Why’d he launch it? Well when he, along with industry friend Tom Ollerton from We Are Social, wanted to consume as much content as possible about brand innovation, he checked out various sources. And one of those sources was iTunes.
But the podcast offerings on innovation, tech and advertising were few and far between. So few, in fact, that the guys realised that the best option to aurally fulfill their brand innovation needs was to actually create a podcast themselves. If no-one else was doing it, then why not they?
This, it seems, is how a lot of the best podcasts have started. Talented media-savvy types have gone seeking great content on subject matters applicable to them, come away empty handed, so have decided to start something up of their own accord.
They’ve then gained in popularity for two key reasons – one because it fills a gap in the market that more people than just they wanted filling, and two because if they have the passion and entrepreneurial vision to be the first to start a podcast on said subject, there’s a good chance it’s going to be entertaining and applicable to a wider audience.
I’ll use a more mainstream example. One of my most entertaining hours of the week is listening to The Football Ramble. This, as you also may guess, is a podcast dedicated to the beautiful game. And the concept is very simple. Four blokes, sitting in a room, chatting about the week’s football news. The show’s not co-funded by a broadcaster. It’s not heavily branded (although the odd sponsor message pops up from time to time), and although all four guys are very entertaining and have gained further media work off the back of it, they certainly didn’t start out with any particular profile.

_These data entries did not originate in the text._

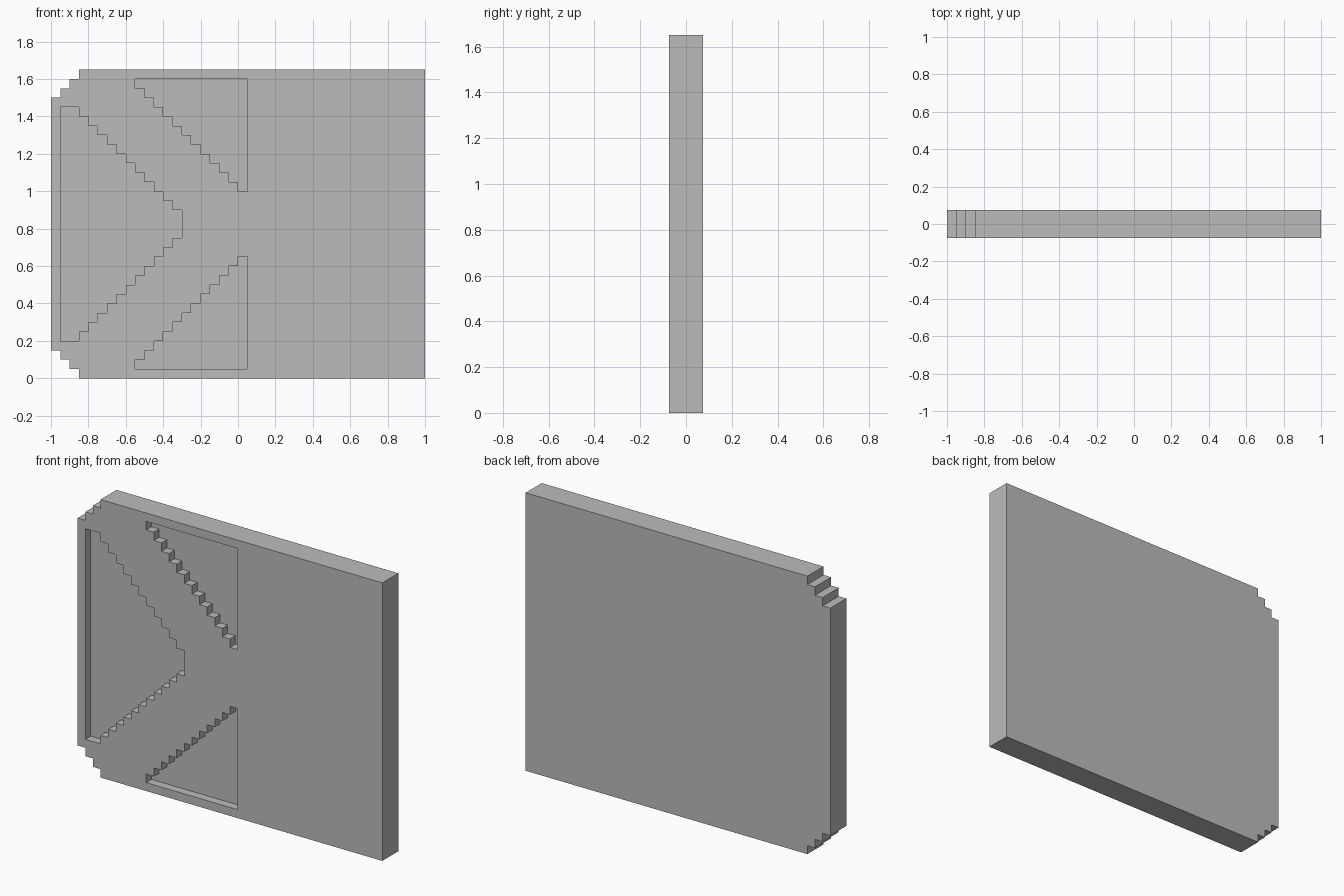
import bpy
import bmesh

CELL = 0.05
HEIGHT = 33 * CELL
HALF_DEPTH = 1.5 * CELL

if "Cube" in bpy.data.objects:
    bpy.data.objects.remove(bpy.data.objects["Cube"])

# Single flat material
grey = bpy.data.materials.new("plain_grey")
grey.use_nodes = True
colour = (0.5, 0.5, 0.5, 1.0)
grey.diffuse_color = colour
grey.node_tree.nodes["Principled BSDF"].inputs["Base Color"].default_value = colour


def stairs(x, z, dx, dz, count, rise_first=True):
    """Corner points of a staircase, in grid cells, starting at (x, z)."""
    points = [(x, z)]
    for _ in range(count):
        for is_rise in (rise_first, not rise_first):
            if is_rise:
                z += dz
            else:
                x += dx
            points.append((x, z))
    return points


def mirrored(points):
    """Flip a profile top to bottom."""
    return [(x, 33 - z) for x, z in reversed(points)]


def prism(name, profile, y_front, y_back):
    """Extrude an x/z profile given in cells along y."""
    bm = bmesh.new()
    verts = [bm.verts.new((x * CELL, y_front, z * CELL)) for x, z in profile]
    face = bm.faces.new(verts)
    result = bmesh.ops.extrude_face_region(bm, geom=[face])
    moved = [v for v in result["geom"] if isinstance(v, bmesh.types.BMVert)]
    bmesh.ops.translate(bm, verts=moved, vec=(0, y_back - y_front, 0))
    bmesh.ops.recalc_face_normals(bm, faces=bm.faces)
    mesh = bpy.data.meshes.new(name)
    bm.to_mesh(mesh)
    bm.free()
    mesh.materials.append(grey)
    obj = bpy.data.objects.new(name, mesh)
    bpy.context.collection.objects.link(obj)
    return obj


# Slab with two stepped corners on its right side
corner = stairs(-20, 30, 1, 1, 3, rise_first=False)
panel = prism("panel", corner + [(20, 33), (20, 0)] + mirrored(corner),
              -HALF_DEPTH, HALF_DEPTH)

# Shallow stepped recesses in the front face
slope = stairs(-17, 29, 1, -1, 11)
arrow = [(-19, 29)] + slope + mirrored(slope) + [(-19, 4)]
wedge = [(1, 32)] + stairs(-11, 32, 1, -1, 12)
recesses = {
    "arrow_recess": arrow,
    "upper_wedge_recess": wedge,
    "lower_wedge_recess": mirrored(wedge),
}

for name, profile in recesses.items():
    cutter = prism(name + "_cutter", profile, -HALF_DEPTH - CELL, -HALF_DEPTH + CELL)
    cut = panel.modifiers.new(name, "BOOLEAN")
    cut.operation = "DIFFERENCE"
    cut.solver = "EXACT"
    cut.object = cutter
    cutter.hide_render = True
    cutter.hide_set(True)
    cutter.display_type = "WIRE"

They, like many, started out because they enjoyed doing what they were doing – sitting around talking football – and didn’t feel that there was anyone providing the content that they required. So they did it themselves.
Now, the Football Ramble is one of the most popular podcasts in the UK. And inevitably there have been hundreds of imitators. But none have taken their crown. Why? Because the new competitors are going over old ground, trying to replicate, not innovate.
I see that being a talking point for a lot of the next 12 months or so. As the concept of ‘content’ grows, and brands try to jump on the bandwagon, they’ll be a lot of failures. And a lot of it will come because brands won’t be doing anything new. They’ll realise that they’ll need to be creating content to provide a better and more engaging level of service to their customers, but they’ll find themselves panicking and just ‘doing anything’, to be seen to be doing something.
That’s quite obviously pointless. But it happens. You know it happens, I know it happens. We’ve been here too many times. To go back to the earlier point, how many branded football podcasts are there now? Hundreds. None half as popular as the main couple, because they don’t offer anything different. How many unread branded blogs are there? How many branded online documentaries left unwatched?
Sometimes that’s because the quality is poor, because they’ve been neglected by marketers as an afterthought. But as brands wise up to this and that begins to change, it also must be remembered that even if you’ve got content created by the very best, there must be a reason for it. It must fill a gap. It can’t just copy what’s already come before it, and you just hope it’ll work because you’ll stick a bigger brand logo on the front and throw a bit more cash at the production.
Jason Fried and David Heinemeier Hansson talk in their book Rework about ‘scratching an itch’. Stating that the easiest, most straightforward way to create a great product or service is to make something you want to use. ‘If you’re solving someone else’s problem’, they write, ‘you’re constantly stabbing in the dark. But when you solve your own problem, the lights come on. You know exactly what the right answer is.
James Dyson is famous for it. As is Nike. In the tech world you have the likes of Mark Zuckerberg and WhatsApp’s Jan Koum (left) doing just that. These are the people who scratched their own itch and, as the book says, ‘exposed a huge market of people who needed exactly what they needed.’
And in an age where content is everything and nothing, where there’s as many content detractors as content champions, it’s incredibly important for brands to realise that too. To recognise that, whilst there are some huge opportunities for brands to genuinely engage with their customers if they take the right content approach, they must only be scratching when the itch is there.